For the 52-week challenge, you save $1 for the first week, gradually increasing a dollar each week. At the end of the challenge, you would have saved $1,378. You can also start at higher weekly amounts if you want to save more.
Although if you’re new to saving or on a tight budget, starting with $1 is perfectly okay. Make it easier on yourself to keep going rather than getting discouraged midway and not saving.
So, get your jar ready. Pick a day to be savings day like payday so it’s easy to remember. Your favorite day or any other day works too.
2. Drop all your coins into your money savings jar
This is a good method if you use cash for most transactions or if you work in an environment where you get paid bills and coins.

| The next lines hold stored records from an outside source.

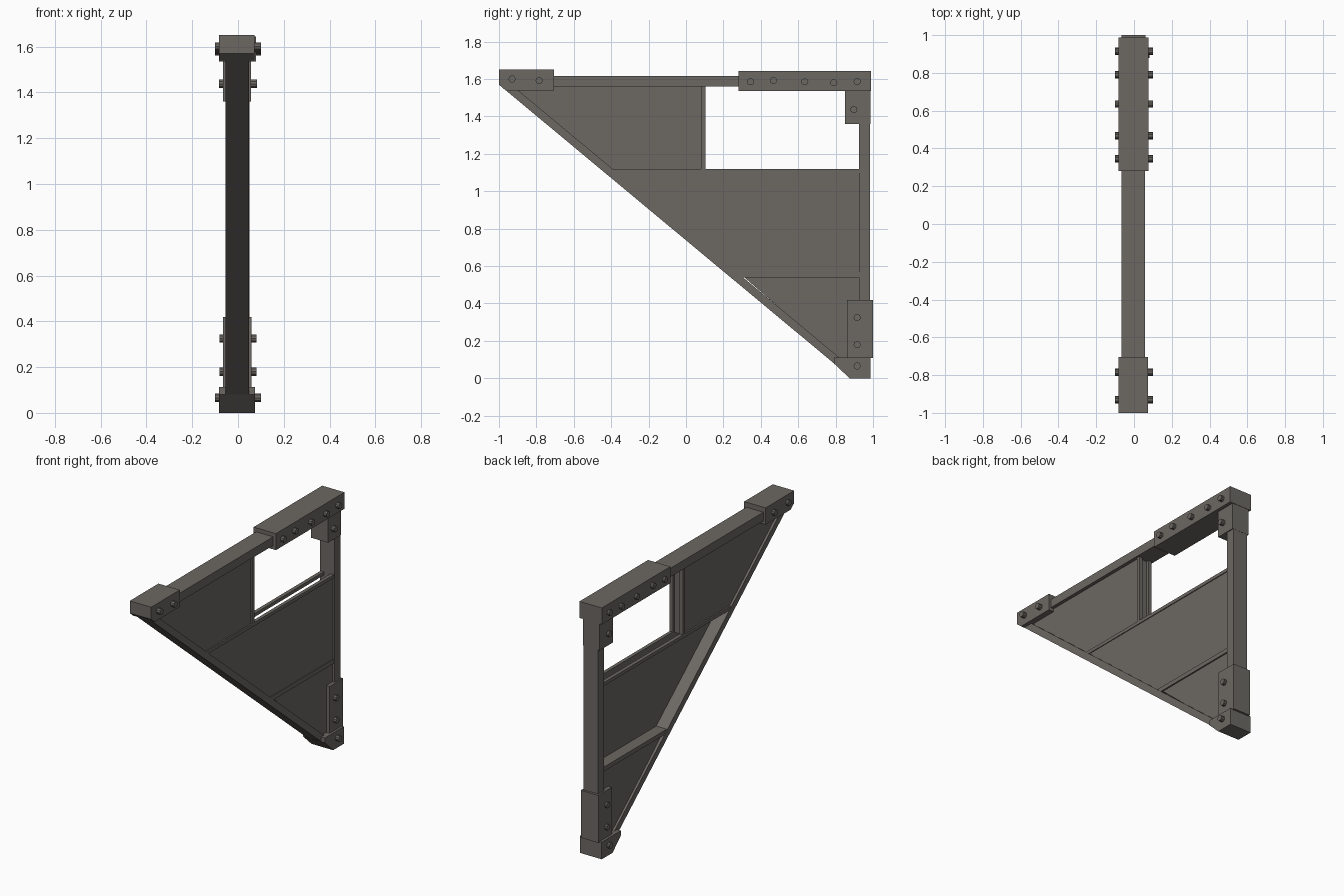
import bpy, bmesh, math

metal = bpy.data.materials.new("dark_warm_grey")
metal.diffuse_color = (0.15, 0.138, 0.124, 1)


def prism(name, pts, x0, x1):
    """Extrude a (y, z) outline from x0 to x1."""
    bm = bmesh.new()
    f = bm.faces.new([bm.verts.new((x0, y, z)) for y, z in pts])
    r = bmesh.ops.extrude_face_region(bm, geom=[f])
    for v in r["geom"]:
        if isinstance(v, bmesh.types.BMVert):
            v.co.x = x1
    bmesh.ops.recalc_face_normals(bm, faces=bm.faces)
    me = bpy.data.meshes.new(name)
    bm.to_mesh(me)
    bm.free()
    me.materials.append(metal)
    ob = bpy.data.objects.new(name, me)
    bpy.context.collection.objects.link(ob)
    return ob


def box(name, y0, y1, z0, z1, x0, x1):
    return prism(name, [(y0, z0), (y1, z0), (y1, z1), (y0, z1)], x0, x1)


def diag(y):
    """Height of the diagonal's lower edge at y."""
    return 1.57 - 0.832 * (y + 1)


# main frame beams
box("top_beam", -0.98, 0.97, 1.56, 1.617, -0.065, 0.058)
box("back_post", 0.925, 0.985, 0.05, 1.56, -0.055, 0.05)
prism("diagonal_brace", [(-0.995, diag(-0.995)), (0.83, diag(0.83)),
                         (0.83, diag(0.83) + 0.055), (-0.93, diag(-0.93) + 0.055)],
      -0.055, 0.048)

# sleeves around the joints
prism("tip_sleeve", [(-1, 1.65), (-0.705, 1.65), (-0.705, 1.54), (-0.965, 1.54), (-1, 1.57)],
      -0.082, 0.073)
box("top_sleeve", 0.28, 0.988, 1.535, 1.643, -0.083, 0.078)
box("upper_post_sleeve", 0.85, 0.986, 1.36, 1.54, -0.066, 0.056)
box("lower_post_sleeve", 0.86, 1.0, 0.108, 0.418, -0.066, 0.06)
prism("foot_cap", [(0.875, 0), (0.987, 0), (0.987, 0.112), (0.79, 0.112), (0.79, 0.08)],
      -0.082, 0.075)

# sheet panels: the upper and lower fill the frame, the middle sits on one side
prism("upper_panel", [(-0.95, 1.565), (0.085, 1.565), (0.085, 1.11), (-0.38, 1.11)], -0.04, 0.036)
prism("middle_panel", [(-0.38, 1.105), (0.93, 1.105), (0.93, 0.56), (0.27, 0.56)], 0.026, 0.04)
prism("lower_panel", [(0.3, 0.55), (0.93, 0.55), (0.93, 0.1), (0.82, 0.1)], -0.04, 0.036)

# paired thin rails on both faces
for side, x0, x1 in (("left", -0.05, -0.026), ("right", 0.022, 0.045)):
    box("middle_rail_" + side, -0.4, 0.93, 1.098, 1.12, x0, x1)
    box("window_stile_" + side, 0.08, 0.104, 1.11, 1.565, x0, x1)
box("lower_rail", 0.27, 0.93, 0.54, 0.568, -0.05, 0.045)

# bolts passing through the sleeves: y, z, half length
bolts = [(-0.93, 1.6, 0.1), (-0.785, 1.592, 0.1), (0.345, 1.585, 0.1), (0.467, 1.592, 0.1),
         (0.635, 1.585, 0.1), (0.79, 1.58, 0.1), (0.915, 1.587, 0.1), (0.897, 1.437, 0.082),
         (0.915, 0.325, 0.08), (0.915, 0.18, 0.08), (0.915, 0.066, 0.1)]
for y, z, h in bolts:
    ring = [(y + 0.019 * math.cos(a), z + 0.019 * math.sin(a))
            for a in (i * math.tau / 10 for i in range(10))]
    prism("bolt", ring, -h, h)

All you need to do is turn in all your change every night or at the end of the week. No cheating!
3. Save for something specific
For this approach, think of something you’re saving up for. Are you wanting to get a new couch or go on vacation?
Decide how much you’d want to spend. Next, figure out a timeline for your savings goal. Then, calculate how much you need to put in your money savings jar weekly or monthly.
Your timeline might depend on when you want or need to buy the item you’re saving for as well.
Make sure your timeline is practical and achievable. Give yourself realistic goals that fit into your budget.
So, if you’re saving for higher ticket items, give yourself more time. Saving and paying for something in cash is better than giving up and buying it on credit.
4. Follow a savings challenge
Make saving money in a jar interesting with a savings challenge. There are many easy challenges you can follow.
What you do is simply save a set amount of money according to the rules of the particular challenge. It’s a way to remind you and keep you focused to accomplish your goal.
An example is the $5 challenge. The rule is: for the next 90 days, every time you get a $5 bill, you drop it in the jar. It’s fun and it gets you saving.
Another one you can try is the find extra money challenge. You might need to get creative to make extra money, but that’s the idea.
An easy way to get started is to gather all the spare change in your wallet, car, and around the house. You could also look around your home and sell items you don’t use anymore.
Maybe you can pick up extra shifts or work overtime to make more money as well. And all the proceeds go into the savings jar.
5. Save the same amount every week
For a simple approach to saving money in a jar, you could also set an amount that you can easily take out of your budget without feeling restricted.
Start with $5, $10, or maybe even $50 if you can swing it. Do it for the next three to six months. If you saved $10 every week for 6 months, you’d have saved $240.